## Exercise requirements:
Filter the data for lines with the word "blade", then copy every line so identified.

## Material to process:
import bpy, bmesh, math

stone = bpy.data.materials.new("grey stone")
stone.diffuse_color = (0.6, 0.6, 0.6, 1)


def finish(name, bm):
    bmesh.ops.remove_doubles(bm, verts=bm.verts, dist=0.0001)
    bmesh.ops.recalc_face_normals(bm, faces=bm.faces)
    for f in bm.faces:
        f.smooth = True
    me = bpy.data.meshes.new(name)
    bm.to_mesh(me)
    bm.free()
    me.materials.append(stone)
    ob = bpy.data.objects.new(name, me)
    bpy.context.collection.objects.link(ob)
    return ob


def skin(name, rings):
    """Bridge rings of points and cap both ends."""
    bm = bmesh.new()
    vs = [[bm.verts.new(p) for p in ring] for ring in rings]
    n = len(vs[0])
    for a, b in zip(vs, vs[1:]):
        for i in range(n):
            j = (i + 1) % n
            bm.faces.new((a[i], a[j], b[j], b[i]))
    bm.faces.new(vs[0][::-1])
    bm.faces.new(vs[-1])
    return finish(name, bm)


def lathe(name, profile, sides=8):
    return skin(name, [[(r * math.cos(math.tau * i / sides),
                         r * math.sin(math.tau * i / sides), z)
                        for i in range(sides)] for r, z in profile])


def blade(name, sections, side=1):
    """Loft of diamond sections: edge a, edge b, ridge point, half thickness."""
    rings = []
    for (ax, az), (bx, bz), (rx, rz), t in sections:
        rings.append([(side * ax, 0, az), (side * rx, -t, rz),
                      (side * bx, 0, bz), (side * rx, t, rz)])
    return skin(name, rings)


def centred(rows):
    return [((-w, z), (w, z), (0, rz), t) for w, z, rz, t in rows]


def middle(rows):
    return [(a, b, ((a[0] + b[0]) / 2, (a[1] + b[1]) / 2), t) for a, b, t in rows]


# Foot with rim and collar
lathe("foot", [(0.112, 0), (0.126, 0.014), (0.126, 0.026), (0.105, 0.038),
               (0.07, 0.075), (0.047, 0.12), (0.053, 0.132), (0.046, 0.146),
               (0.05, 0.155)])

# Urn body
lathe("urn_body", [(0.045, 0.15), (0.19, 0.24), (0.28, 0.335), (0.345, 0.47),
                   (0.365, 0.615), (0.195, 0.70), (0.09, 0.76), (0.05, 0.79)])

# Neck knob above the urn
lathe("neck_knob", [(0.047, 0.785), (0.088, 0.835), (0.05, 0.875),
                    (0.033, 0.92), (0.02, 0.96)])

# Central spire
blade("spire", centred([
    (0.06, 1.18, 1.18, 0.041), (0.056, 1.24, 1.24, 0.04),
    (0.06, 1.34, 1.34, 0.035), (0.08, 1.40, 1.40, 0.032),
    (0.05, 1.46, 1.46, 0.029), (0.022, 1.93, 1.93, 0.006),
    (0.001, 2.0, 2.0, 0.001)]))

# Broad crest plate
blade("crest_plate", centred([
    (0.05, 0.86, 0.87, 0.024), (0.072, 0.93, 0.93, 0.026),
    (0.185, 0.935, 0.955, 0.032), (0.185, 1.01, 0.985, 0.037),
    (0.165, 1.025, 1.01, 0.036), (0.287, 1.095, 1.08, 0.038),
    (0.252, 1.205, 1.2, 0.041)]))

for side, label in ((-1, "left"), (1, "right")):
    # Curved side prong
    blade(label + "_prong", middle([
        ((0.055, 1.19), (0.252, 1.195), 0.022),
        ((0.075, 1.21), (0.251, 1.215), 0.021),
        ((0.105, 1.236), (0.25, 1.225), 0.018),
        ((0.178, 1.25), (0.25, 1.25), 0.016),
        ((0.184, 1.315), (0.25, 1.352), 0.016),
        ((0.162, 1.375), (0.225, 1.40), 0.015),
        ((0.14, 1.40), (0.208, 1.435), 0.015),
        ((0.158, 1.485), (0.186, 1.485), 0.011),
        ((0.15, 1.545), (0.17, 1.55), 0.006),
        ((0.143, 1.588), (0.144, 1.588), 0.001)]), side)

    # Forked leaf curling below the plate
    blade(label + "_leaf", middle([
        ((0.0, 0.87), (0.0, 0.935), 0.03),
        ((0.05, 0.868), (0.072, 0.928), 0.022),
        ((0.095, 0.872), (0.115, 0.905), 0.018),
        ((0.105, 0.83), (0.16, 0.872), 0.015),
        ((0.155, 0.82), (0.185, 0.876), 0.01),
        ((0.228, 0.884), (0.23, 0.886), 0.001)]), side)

## Task answer:
def blade(name, sections, side=1):
blade("spire", centred([
blade("crest_plate", centred([
    blade(label + "_prong", middle([
    blade(label + "_leaf", middle([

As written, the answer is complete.